consensus against its nuclear program. We also knew that we could be wrong. But
this is where the data were taking us, and the Bush administration, to its
credit, directed that we make our findings public. We did, with predictable
we are engaged in controversy over a third estimate, this one dealing with the
nuclear reactor at al-Kibar, in eastern Syria. The debate has been stoked by
former vice president Dick Cheney’s memoir and some follow-up articles.
in The Post last week, Bob Woodward described my assessment given at a meeting
in the White House residence during the summer of 2007: “That’s a reactor. I
have high confidence. That Syria and North Korea have been cooperating for 10
years on a nuclear reactor program, I have high confidence. North Korea built
that reactor? I have medium confidence. On [the question whether] it is part of
a nuclear weapons program, I have low confidence.”
be clear about the last point: I told the president that al-Kibar was part of a
nuclear weapons program. Why else would the Syrians take such a risk if they
were not gambling on such a game-changer? And, besides, we could conceive of no
alternative uses for the facility. But since we could not identify the other
essentials of a weapons program (a reprocessing plant, work on a warhead,
etc.), we cautiously characterized this finding as “low confidence.”
describes the intelligence as fact-based but then says it was shaped to
discourage a pre-emptive U.S. strike.
not what intelligence does, and confusion on that point may have been generated
by a coin, mentioned by Woodward, that CIA folks working on al-Kibar made after

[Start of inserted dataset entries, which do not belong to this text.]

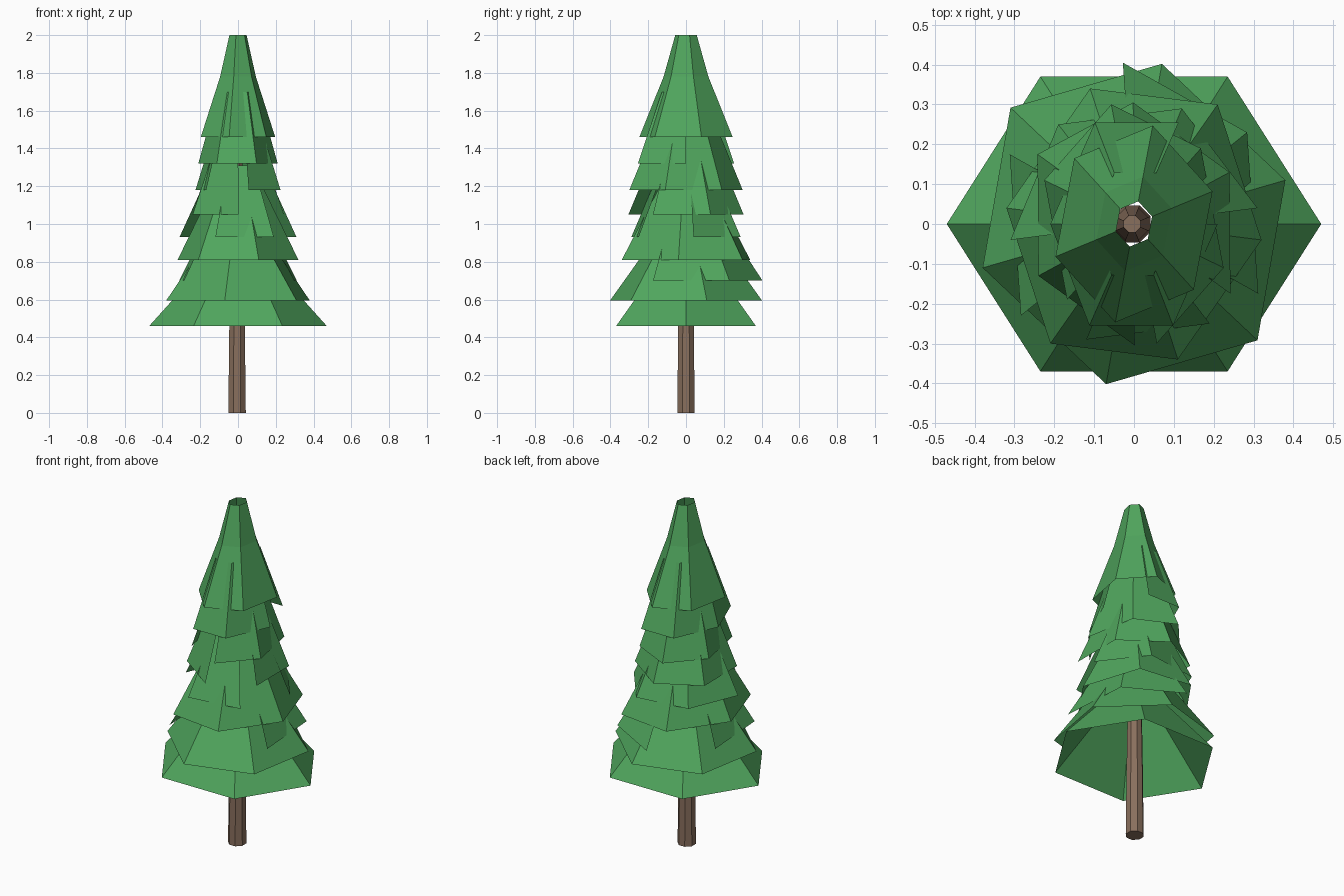
import bpy, bmesh, math

if "Cube" in bpy.data.objects:
    bpy.data.objects.remove(bpy.data.objects["Cube"])


def material(name, colour):
    m = bpy.data.materials.new(name)
    m.diffuse_color = colour
    m.use_nodes = True
    m.node_tree.nodes["Principled BSDF"].inputs["Base Color"].default_value = m.diffuse_color
    return m


GREEN = material("needles", (0.08, 0.38, 0.11, 1))
BROWN = material("bark", (0.25, 0.16, 0.11, 1))


def loft(name, rings, mat, missing=(), capped=False):
    """Skin between matching rings of points, leaving out some sides."""
    bm = bmesh.new()
    loops = [[bm.verts.new(p) for p in ring] for ring in rings]
    n = len(loops[0])
    for low, high in zip(loops, loops[1:]):
        for i in range(n):
            if i not in missing:
                j = (i + 1) % n
                bm.faces.new((low[i], low[j], high[j], high[i]))
    if capped:
        bm.faces.new(loops[0][::-1])
        bm.faces.new(loops[-1])
    bmesh.ops.delete(bm, geom=[v for v in bm.verts if not v.link_faces], context='VERTS')
    me = bpy.data.meshes.new(name)
    bm.to_mesh(me)
    bm.free()
    me.materials.append(mat)
    ob = bpy.data.objects.new(name, me)
    bpy.context.collection.objects.link(ob)
    return ob


def skirt(name, z, a, b, profile, missing=()):
    """Skewed hexagonal skirt from two neighbouring corners; profile = (rise, scale)."""
    c = (b[0] - a[0], b[1] - a[1])
    half = [a, b, c]
    hexagon = half + [(-x, -y) for x, y in half]
    rings = [[(x * s, y * s, z + h) for x, y in hexagon] for h, s in profile]
    return loft(name, rings, GREEN, missing)


# branch skirts, bottom to top: height, two corners, rise, top scale, missing sides
layers = [
    (0.46, (0.47, 0.0), (0.235, 0.37), 0.34, 0.35, ()),
    (0.595, (0.38, 0.11), (0.07, 0.402), 0.35, 0.38, ()),
    (0.70, (0.312, -0.175), (0.284, 0.23), 0.36, 0.42, (2, 4, 5)),
    (0.81, (0.32, -0.04), (0.21, 0.30), 0.38, 0.42, ()),
    (0.93, (0.31, 0.04), (0.12, 0.29), 0.38, 0.44, (3, 5)),
    (1.05, (0.242, -0.175), (0.24, 0.13), 0.38, 0.48, (5,)),
    (1.18, (0.225, -0.11), (0.168, 0.19), 0.38, 0.48, (4,)),
    (1.32, (0.21, 0.0), (0.112, 0.255), 0.38, 0.50, (0,)),
]
for i, (z, a, b, rise, scale, missing) in enumerate(layers):
    skirt(f"branch_skirt_{i + 1}", z, a, b, [(0, 1), (rise, scale)], missing)

# tall open tip
skirt("tree_tip", 1.46, (0.197, 0.082), (0.047, 0.247),
      [(0, 1), (0.32, 0.48), (0.54, 0.23)])

# tapered octagonal trunk
trunk = [(0, 0.05), (0.5, 0.044), (1.75, 0.023)]
loft("trunk", [[(-0.005 + r * math.cos(math.tau * (k + 0.5) / 8),
                 r * math.sin(math.tau * (k + 0.5) / 8), z) for k in range(8)]
               for z, r in trunk], BROWN, capped=True)
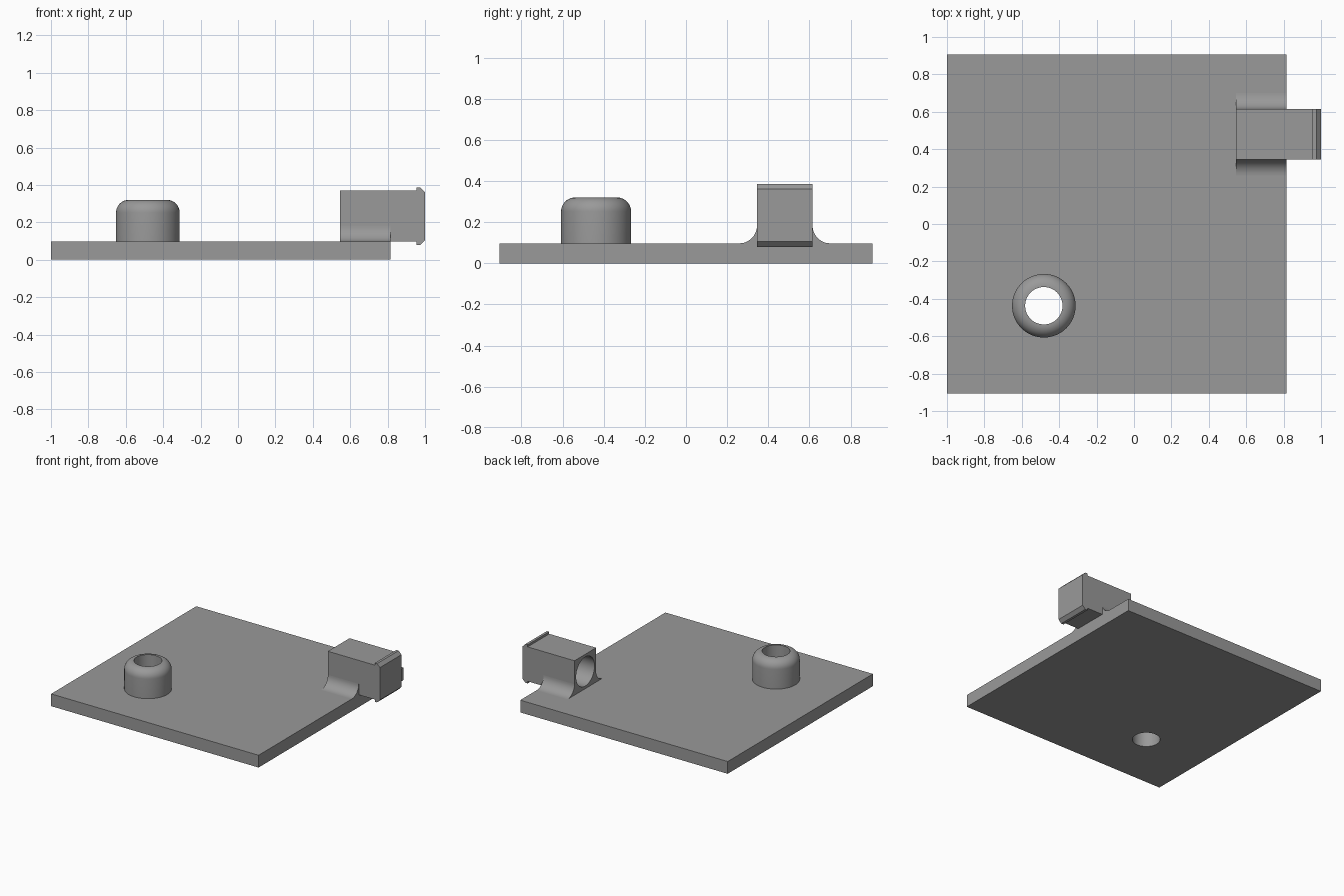
import bpy, bmesh, math
from mathutils import Vector, Matrix

if "Cube" in bpy.data.objects:
    bpy.data.objects.remove(bpy.data.objects["Cube"])

grey = bpy.data.materials.new("grey plastic")
grey.diffuse_color = (0.32, 0.32, 0.32, 1)
grey.use_nodes = True
grey.node_tree.nodes["Principled BSDF"].inputs["Base Color"].default_value = grey.diffuse_color

PLATE_TOP = 0.097
POST = (-0.482, -0.437)
BORE_R = 0.10
Y0, Y1 = 0.345, 0.615      # block sides
X0 = 0.545                 # block rear face
EDGE = 0.815               # plate right edge


def finish(name, bm, smooth=False):
    bmesh.ops.recalc_face_normals(bm, faces=bm.faces[:])
    me = bpy.data.meshes.new(name)
    bm.to_mesh(me)
    bm.free()
    me.materials.append(grey)
    ob = bpy.data.objects.new(name, me)
    bpy.context.collection.objects.link(ob)
    if smooth:
        shade(ob)
    return ob


def activate(ob):
    bpy.ops.object.select_all(action='DESELECT')
    ob.select_set(True)
    bpy.context.view_layer.objects.active = ob


def shade(ob):
    activate(ob)
    bpy.ops.object.shade_smooth_by_angle(angle=math.radians(30))


def extrude(name, points, vec, smooth=False):
    """Solid made by sweeping a closed outline along vec."""
    bm = bmesh.new()
    face = bm.faces.new([bm.verts.new(p) for p in points])
    new = bmesh.ops.extrude_face_region(bm, geom=[face], use_keep_orig=True)["geom"]
    bmesh.ops.translate(bm, vec=Vector(vec), verts=[v for v in new if isinstance(v, bmesh.types.BMVert)])
    return finish(name, bm, smooth)


def drill(ob, center, radius, depth, axis='Z'):
    """Cut a round hole and remove the cutter."""
    bm = bmesh.new()
    rot = Matrix.Rotation(math.pi / 2, 4, 'Y') if axis == 'X' else Matrix()
    bmesh.ops.create_cone(bm, cap_ends=True, segments=64, radius1=radius, radius2=radius,
                          depth=depth, matrix=Matrix.Translation(center) @ rot)
    cutter = finish("hole_cutter", bm)
    cutter.hide_render = True
    mod = ob.modifiers.new("hole", 'BOOLEAN')
    mod.operation, mod.solver, mod.object = 'DIFFERENCE', 'EXACT', cutter
    activate(ob)
    bpy.ops.object.modifier_apply(modifier=mod.name)
    bpy.data.objects.remove(cutter)
    shade(ob)


# Base plate with through hole
plate = extrude("base_plate", [(-1, -0.907, 0), (EDGE, -0.907, 0), (EDGE, 0.907, 0), (-1, 0.907, 0)],
                (0, 0, PLATE_TOP))
drill(plate, (*POST, 0.05), BORE_R, 0.4)

# Hollow post with rounded top, lathed around its axis
R, TOP, ROUND = 0.17, 0.32, 0.068
profile = [(BORE_R, PLATE_TOP), (R, PLATE_TOP)]
for i in range(11):
    a = math.pi / 2 * i / 10
    profile.append((R - ROUND + ROUND * math.cos(a), TOP - ROUND + ROUND * math.sin(a)))
profile.append((BORE_R, TOP))
bm = bmesh.new()
N = 64
rings = [[bm.verts.new((POST[0] + r * math.cos(2 * math.pi * k / N),
                        POST[1] + r * math.sin(2 * math.pi * k / N), z)) for r, z in profile]
         for k in range(N)]
for k in range(N):
    a, b = rings[k], rings[(k + 1) % N]
    for j in range(len(profile)):
        m = (j + 1) % len(profile)
        bm.faces.new((a[j], b[j], b[m], a[m]))
finish("hollow_post", bm, True)

# Socket block with chamfered lips at its outer end, bored from the rear
outline = [(X0, PLATE_TOP), (0.955, PLATE_TOP), (0.955, 0.08), (0.975, 0.08), (1, 0.105),
           (1, 0.361), (0.975, 0.386), (0.955, 0.386), (0.955, 0.369), (X0, 0.369)]
block = extrude("socket_block", [(x, Y0, z) for x, z in outline], (0, Y1 - Y0, 0))
drill(block, (X0 + 0.15, (Y0 + Y1) / 2, 0.233), 0.115, 0.5, 'X')

# Concave fillets joining block and plate
F = 0.086
for name, y, s in (("front_fillet", Y0, -1), ("back_fillet", Y1, 1)):
    pts = [(X0, y, PLATE_TOP)]
    for i in range(13):
        a = math.pi / 2 * i / 12
        pts.append((X0, y + s * F * (1 - math.sin(a)), PLATE_TOP + F * (1 - math.cos(a))))
    extrude(name, pts, (EDGE - X0, 0, 0), True)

the facility was destroyed. On that coin, emblazoned across a map of Syria,
were the four words that had been the rallying cry of this effort: “No core, no
that “no war” was never taken to mean no kinetic option against al-Kibar.
Rather, it referred to the overall policy direction we were following: Whatever
we did to make this reactor go away (“no core”), it could not lead to a
generalized conflict in the Eastern Mediterranean (“no war”).
knowledge of the facility was closely held within the U.S. government.
Congressional notifications were limited. Even within the executive branch, the
data were compartmentalized. All of this was designed to prevent a leak and
preclude a circumstance in which we put Syrian President Bashar al-Assad in a position
where he felt publicly humiliated and thought he had to respond if the facility
it happened, the plutonium plant at al-Kibar was destroyed by the Israelis in
September 2007. Neither the Syrian, U.S. nor Israeli governments said much
about it. Assad let the facility’s destruction pass. “No core, no war.”
puzzling to me why al-Kibar has been resurrected. We were wrong about Iraq’s
nuclear program. Fair enough. History will tell how right or wrong we were
about Iran. I can accept that.
we got al-Kibar right. And the debate in the U.S. government over its fate was
informed by hard facts. The debate reflected differing views, differing
approaches. They were aired. Decisions were made. Isn’t that how it’s supposed
-This opinion was published in The Washington Post on 23/09/2011
-The writer was director of the CIA from 2006 to 2009